Any empirical fact you can think of will necessarily be based on assumptions such as the above that can’t themselves be proven empirically. For example, to say “I just saw a cat outside my window” assumes a world outside your mind, that you weren’t hallucinating or dreaming, an ability to recognise cats, an ability to construct sentences correctly, the reliability of your memory etc.
Any scientific idea will add on more assumptions, as it must assume that the world is comprehensible both in itself and to us, that scientific concepts such as “hypothesis” and “falsification” make sense, that causation is real and so on. The deeper the level of abstraction, the more ideas must be assumed.
Let’s look at causation for a moment. Science assumes that causation is real but doesn’t tell us how. If for example matter is made of ideas in the mind of God (I am not making this up), then what we think of as physical causation is actually connections between ideas in God’s mind, and all science is theology – and the evidence can’t tell us otherwise. Another example: what if our minds told us that causation works backwards? If they did, no doubt our science would include not evolution, but devolution; not natural selection, but natural unselection – and again, the evidence wouldn’t tell us otherwise.
It follows that there is no such thing as a purely empirical fact. To put it another way, any empirical fact is a non-empirical sundae with an empirical cherry on top. If the non-empirical sundae is wrong, the empirical cherry won’t make it right. Likewise, if the non-empirical sundae is correct, it will still be correct without the empirical cherry.
Looking at examples of empirical evidence only reinforces this point. When I think of empirical evidence, I think of (say) finding fossils in the ground. But it gets a lot more esoteric than that. Consider the following from this paper about the Higgs boson:
Correspondingly, the signal strength relative to the expectation for the standard model Higgs boson is found to be 0.78 ± 0.27 at the Higgs boson mass of 125 GeV. Earlier, the CDF and D0 experiments at the Tevatron reported, for mH = 125 GeV, an observed (expected) 95% CL upper limit of 7.0 (5.7) times the standard model expectation.
Such statistical methods stretch the definition of “empirical” to breaking point.
This means there can be no hard boundary between science and other types of knowledge. Therefore if the success of science gives you confidence in science (and why not), it should also give you confidence in the non-empirical aspects of human thought.
Fine. Now what?
Where to proceed from here?
No one is an acausationist who won’t believe in causation until someone shows them evidence for it, nor does anyone argue for it; it’s just assumed. If the human instincts that evolution has given us about causation, time and space, other minds, objective reality, abstract thought etc should be accepted without argument or evidence, and evolution has given us an instinct to believe in God, you are also fully justified in believing in God without argument or evidence.
What you cannot do is reject anything solely because you believe it has no empirical evidence.
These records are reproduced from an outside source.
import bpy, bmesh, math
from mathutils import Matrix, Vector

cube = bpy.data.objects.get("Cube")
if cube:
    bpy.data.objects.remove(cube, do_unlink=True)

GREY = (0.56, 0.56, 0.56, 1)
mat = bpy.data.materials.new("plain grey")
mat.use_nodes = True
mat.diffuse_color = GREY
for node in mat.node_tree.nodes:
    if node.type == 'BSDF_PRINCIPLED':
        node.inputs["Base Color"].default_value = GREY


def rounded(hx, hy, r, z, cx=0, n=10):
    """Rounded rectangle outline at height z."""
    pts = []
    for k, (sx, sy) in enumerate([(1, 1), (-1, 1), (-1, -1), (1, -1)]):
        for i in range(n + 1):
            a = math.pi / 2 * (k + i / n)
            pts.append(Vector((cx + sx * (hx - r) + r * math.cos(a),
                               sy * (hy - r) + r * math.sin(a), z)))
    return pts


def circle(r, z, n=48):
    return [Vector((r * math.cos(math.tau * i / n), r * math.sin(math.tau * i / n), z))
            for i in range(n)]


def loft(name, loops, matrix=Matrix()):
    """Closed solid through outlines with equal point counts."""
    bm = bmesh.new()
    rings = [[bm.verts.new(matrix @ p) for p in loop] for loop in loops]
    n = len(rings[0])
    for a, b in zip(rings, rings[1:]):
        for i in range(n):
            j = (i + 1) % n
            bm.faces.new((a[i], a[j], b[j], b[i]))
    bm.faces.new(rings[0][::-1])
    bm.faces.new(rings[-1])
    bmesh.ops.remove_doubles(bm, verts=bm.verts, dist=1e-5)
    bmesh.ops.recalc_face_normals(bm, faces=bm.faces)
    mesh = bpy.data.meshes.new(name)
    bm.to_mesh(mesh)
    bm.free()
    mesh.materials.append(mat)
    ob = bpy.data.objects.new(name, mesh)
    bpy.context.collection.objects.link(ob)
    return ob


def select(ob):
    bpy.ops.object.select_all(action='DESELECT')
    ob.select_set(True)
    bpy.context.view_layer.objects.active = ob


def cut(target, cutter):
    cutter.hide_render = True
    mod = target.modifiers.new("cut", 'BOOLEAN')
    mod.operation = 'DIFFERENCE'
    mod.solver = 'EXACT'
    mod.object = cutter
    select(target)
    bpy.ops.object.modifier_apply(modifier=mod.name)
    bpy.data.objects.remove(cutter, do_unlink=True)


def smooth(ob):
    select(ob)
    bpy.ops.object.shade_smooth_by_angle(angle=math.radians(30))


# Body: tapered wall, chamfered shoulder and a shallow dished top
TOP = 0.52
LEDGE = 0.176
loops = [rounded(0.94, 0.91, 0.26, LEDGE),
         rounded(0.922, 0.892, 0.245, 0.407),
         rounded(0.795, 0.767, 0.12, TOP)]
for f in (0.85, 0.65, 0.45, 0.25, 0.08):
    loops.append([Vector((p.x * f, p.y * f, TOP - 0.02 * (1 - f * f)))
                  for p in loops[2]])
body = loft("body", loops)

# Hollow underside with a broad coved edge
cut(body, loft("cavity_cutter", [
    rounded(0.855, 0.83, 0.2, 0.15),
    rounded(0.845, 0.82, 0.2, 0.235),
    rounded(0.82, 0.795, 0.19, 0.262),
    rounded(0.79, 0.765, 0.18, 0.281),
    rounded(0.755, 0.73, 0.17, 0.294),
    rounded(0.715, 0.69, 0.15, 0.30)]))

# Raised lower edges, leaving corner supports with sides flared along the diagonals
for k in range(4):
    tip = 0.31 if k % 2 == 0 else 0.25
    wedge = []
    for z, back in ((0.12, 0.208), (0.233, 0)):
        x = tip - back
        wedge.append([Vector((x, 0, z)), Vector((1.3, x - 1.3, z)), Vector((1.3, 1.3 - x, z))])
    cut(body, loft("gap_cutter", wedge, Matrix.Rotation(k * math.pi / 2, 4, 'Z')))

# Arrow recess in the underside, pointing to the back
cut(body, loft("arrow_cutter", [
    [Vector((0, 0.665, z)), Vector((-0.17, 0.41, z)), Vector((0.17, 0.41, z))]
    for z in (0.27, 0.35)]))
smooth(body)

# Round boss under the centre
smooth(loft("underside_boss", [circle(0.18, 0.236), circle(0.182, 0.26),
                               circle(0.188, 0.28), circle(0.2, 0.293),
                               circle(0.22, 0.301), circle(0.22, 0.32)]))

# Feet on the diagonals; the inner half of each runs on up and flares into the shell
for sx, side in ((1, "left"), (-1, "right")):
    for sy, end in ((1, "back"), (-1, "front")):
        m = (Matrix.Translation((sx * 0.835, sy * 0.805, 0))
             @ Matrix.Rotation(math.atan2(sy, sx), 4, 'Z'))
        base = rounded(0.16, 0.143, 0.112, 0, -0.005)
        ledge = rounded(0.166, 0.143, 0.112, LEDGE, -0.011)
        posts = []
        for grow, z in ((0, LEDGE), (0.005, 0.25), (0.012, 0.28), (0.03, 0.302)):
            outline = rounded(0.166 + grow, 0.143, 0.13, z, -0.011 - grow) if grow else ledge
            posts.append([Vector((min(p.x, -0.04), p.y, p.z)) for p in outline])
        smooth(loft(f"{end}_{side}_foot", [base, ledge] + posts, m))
If you do, you must also reject the entire above list – objective reality, causation, other minds, the validity of human logic, morality, abstract thought, history, mathematics.
Clearly that cannot be done. A consistent empiricism is therefore a complete non-starter. The challenge, then, is to find a more balanced approach that takes into account human instinct and logic rather than just empirical evidence.
I don’t have all the answers, but my own take is this: all the basic human instincts about reality are approximately true. Why all?
Since all human knowledge is ultimately based on unprovable instincts, it makes no sense to use half those instincts to attack the other half as unprovable. Secondly, whatever instincts we have ultimately came from the same source, so there is no basis for privileging one over another. There are only two consistent positions available to us: we assume they are all true and proceed on that basis, or they are all false and all human knowledge is fiction.
So if we are to avoid a scepticism of everything, the role of logic and evidence is to show us exactly how our instincts are true rather than trying to overturn them.